— Problem requirements —
Determine how many lines in the entries below contain the word "return". The reply is that number alone.

— Provided data —
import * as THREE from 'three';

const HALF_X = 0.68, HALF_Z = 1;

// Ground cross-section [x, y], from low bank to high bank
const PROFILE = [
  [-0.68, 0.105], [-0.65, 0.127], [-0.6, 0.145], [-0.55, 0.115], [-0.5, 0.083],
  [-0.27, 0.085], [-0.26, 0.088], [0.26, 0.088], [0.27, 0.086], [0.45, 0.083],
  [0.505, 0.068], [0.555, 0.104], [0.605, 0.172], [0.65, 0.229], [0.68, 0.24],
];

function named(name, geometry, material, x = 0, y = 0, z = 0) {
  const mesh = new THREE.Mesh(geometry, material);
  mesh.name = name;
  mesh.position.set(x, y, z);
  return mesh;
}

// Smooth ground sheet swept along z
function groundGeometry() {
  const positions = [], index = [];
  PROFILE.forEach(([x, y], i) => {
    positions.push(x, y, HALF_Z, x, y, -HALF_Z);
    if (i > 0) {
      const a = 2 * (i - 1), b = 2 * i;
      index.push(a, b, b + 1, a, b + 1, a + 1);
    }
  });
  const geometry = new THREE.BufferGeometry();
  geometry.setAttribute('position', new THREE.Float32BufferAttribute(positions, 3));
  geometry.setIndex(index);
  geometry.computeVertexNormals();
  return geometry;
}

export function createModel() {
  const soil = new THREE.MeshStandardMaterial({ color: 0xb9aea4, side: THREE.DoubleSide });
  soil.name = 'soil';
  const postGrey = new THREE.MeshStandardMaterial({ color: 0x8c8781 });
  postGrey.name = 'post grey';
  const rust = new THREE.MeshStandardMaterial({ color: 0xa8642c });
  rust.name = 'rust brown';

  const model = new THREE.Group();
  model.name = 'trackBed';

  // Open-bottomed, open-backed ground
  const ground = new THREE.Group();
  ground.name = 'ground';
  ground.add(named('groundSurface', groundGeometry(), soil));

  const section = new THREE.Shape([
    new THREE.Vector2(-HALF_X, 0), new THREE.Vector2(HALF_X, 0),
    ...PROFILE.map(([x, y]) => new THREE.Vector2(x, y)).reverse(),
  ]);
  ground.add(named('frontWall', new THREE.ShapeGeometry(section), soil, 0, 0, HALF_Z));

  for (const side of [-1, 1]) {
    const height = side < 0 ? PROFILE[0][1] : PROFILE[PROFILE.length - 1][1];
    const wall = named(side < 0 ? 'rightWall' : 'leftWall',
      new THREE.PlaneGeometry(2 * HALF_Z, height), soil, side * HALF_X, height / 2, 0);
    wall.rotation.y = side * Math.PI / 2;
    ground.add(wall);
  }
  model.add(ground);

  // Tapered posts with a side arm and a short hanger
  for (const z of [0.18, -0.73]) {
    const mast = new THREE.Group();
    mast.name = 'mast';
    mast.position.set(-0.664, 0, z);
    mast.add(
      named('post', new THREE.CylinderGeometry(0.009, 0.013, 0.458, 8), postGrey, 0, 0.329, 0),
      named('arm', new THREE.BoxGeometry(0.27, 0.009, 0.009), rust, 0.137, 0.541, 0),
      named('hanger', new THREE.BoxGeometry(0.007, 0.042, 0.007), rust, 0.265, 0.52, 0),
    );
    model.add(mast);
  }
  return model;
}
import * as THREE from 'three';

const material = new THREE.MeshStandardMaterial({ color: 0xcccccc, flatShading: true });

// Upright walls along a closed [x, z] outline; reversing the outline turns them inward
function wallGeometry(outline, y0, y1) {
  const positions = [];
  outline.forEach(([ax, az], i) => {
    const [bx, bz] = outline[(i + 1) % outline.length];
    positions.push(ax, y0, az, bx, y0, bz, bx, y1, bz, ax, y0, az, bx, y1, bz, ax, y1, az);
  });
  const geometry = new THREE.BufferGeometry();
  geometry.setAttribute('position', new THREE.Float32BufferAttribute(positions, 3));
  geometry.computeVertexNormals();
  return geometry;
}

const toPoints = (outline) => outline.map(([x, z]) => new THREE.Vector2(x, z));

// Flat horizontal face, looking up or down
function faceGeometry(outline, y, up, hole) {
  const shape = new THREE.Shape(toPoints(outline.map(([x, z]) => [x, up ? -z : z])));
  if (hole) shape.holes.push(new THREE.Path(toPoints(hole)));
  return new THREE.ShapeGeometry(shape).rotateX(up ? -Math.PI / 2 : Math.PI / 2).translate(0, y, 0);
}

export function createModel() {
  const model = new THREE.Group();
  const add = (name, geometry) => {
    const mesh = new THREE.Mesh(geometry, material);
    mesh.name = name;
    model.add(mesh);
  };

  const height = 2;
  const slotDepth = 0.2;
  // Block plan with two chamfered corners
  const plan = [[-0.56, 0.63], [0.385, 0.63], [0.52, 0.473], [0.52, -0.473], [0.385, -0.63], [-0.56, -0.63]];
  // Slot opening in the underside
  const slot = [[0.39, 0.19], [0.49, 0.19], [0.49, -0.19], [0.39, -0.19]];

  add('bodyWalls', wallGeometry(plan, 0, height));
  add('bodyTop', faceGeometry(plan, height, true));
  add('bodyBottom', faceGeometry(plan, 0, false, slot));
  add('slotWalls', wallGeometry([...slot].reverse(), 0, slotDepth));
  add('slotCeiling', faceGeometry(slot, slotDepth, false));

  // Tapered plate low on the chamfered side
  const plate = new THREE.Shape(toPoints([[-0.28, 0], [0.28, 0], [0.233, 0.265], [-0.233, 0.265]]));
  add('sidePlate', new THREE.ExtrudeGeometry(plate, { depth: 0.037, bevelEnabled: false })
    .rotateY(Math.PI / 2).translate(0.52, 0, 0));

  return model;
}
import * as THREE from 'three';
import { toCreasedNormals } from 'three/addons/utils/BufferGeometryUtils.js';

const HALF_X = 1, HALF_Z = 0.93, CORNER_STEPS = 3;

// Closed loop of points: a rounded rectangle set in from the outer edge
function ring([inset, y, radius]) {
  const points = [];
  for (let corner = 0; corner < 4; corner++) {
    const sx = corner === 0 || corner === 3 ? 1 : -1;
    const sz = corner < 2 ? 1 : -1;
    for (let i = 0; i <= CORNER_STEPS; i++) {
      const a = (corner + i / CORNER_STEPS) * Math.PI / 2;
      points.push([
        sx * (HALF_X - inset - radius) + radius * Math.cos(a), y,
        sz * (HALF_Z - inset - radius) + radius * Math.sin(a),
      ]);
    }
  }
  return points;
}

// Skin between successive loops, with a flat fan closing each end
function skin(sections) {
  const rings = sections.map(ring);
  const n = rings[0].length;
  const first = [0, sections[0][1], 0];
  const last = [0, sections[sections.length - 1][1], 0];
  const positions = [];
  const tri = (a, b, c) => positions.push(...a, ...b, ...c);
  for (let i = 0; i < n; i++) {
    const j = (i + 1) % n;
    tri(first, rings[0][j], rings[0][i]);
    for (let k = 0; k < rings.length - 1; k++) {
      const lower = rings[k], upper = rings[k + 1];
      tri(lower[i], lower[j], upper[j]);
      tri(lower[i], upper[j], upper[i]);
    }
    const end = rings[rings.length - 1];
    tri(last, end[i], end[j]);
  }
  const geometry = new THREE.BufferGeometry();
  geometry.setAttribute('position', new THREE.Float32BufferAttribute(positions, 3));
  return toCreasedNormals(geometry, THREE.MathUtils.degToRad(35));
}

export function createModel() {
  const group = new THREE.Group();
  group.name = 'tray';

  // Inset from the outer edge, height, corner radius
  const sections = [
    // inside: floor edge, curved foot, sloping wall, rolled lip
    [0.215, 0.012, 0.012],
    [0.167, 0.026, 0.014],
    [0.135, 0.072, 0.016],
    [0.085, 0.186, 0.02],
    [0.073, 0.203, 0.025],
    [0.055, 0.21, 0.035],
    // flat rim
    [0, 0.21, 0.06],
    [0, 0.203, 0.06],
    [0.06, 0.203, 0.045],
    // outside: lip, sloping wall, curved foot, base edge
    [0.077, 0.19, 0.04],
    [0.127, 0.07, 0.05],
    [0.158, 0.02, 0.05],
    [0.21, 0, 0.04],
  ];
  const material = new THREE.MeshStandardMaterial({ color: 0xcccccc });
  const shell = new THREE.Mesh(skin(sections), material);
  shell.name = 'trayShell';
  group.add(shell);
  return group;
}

— Finished exercise —
9